**** EXCERPTED RECORDS ****

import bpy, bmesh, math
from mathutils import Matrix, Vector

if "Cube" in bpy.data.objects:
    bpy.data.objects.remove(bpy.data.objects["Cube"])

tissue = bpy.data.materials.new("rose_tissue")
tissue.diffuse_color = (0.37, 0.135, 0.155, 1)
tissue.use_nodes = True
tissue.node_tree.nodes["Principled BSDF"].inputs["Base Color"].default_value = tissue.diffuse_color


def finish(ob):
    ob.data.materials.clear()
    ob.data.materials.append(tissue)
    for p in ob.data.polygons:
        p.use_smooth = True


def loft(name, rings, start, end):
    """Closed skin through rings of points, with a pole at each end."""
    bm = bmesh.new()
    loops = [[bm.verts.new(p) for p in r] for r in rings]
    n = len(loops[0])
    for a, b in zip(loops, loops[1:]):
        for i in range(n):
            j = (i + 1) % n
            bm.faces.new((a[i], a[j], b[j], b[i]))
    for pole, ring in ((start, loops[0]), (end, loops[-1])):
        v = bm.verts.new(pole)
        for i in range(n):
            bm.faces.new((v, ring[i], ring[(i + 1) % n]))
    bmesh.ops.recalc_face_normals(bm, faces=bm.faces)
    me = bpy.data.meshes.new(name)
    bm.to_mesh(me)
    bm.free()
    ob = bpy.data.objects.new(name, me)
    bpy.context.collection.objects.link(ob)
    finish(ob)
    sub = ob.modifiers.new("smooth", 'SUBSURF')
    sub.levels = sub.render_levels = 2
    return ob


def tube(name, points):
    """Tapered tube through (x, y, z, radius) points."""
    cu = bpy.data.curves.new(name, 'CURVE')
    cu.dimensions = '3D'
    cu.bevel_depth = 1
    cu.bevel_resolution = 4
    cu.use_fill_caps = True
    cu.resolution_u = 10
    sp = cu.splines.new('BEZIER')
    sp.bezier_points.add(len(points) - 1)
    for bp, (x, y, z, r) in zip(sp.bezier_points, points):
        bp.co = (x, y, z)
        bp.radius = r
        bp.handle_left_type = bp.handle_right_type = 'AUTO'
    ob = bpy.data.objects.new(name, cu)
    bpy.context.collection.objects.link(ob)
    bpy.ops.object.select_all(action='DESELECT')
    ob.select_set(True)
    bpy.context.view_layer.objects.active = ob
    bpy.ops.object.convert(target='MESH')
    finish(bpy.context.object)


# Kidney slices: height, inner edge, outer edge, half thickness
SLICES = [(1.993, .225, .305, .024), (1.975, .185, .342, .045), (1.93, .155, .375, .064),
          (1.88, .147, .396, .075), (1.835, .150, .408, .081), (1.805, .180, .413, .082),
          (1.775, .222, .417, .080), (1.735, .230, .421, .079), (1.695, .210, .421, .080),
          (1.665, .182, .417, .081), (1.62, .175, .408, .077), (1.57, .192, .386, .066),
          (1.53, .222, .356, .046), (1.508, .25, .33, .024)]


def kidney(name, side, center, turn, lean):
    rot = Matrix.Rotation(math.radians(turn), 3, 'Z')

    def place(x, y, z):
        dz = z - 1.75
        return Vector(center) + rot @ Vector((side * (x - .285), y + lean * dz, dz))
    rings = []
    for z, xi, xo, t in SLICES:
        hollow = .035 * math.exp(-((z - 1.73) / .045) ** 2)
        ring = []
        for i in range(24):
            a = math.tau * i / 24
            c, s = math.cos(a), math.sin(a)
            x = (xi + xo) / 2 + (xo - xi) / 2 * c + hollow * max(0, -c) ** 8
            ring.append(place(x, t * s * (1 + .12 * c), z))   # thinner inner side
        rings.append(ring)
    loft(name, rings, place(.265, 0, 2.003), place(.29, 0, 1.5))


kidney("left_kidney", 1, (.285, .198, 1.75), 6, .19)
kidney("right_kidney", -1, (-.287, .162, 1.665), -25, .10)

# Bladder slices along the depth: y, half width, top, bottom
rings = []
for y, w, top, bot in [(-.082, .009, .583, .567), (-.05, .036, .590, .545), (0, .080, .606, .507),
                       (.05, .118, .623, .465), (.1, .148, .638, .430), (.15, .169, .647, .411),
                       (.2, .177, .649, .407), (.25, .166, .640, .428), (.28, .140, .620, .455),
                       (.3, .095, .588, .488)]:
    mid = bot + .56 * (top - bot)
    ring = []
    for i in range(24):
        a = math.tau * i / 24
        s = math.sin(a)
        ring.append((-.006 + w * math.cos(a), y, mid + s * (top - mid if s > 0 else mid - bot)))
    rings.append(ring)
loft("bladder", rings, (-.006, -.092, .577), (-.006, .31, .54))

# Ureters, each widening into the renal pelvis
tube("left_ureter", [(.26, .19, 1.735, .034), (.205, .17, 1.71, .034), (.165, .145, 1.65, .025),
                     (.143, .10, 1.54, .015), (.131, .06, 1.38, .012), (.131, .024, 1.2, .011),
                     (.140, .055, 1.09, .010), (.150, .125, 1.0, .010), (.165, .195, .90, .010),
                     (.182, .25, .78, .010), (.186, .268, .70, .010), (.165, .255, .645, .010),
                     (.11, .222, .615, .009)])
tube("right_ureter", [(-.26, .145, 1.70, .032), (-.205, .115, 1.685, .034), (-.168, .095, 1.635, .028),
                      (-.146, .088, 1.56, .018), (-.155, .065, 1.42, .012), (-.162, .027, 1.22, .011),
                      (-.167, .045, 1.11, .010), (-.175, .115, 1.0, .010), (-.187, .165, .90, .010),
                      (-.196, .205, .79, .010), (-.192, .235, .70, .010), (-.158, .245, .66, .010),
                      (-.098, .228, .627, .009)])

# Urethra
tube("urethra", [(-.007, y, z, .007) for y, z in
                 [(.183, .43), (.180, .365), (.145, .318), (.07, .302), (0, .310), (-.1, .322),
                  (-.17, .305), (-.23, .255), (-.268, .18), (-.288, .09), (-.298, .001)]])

****

EXERCISE DESCRIPTION: Using the records above, count the lines containing "name". Give no words besides the number.

PROBLEM SOLUTION: 8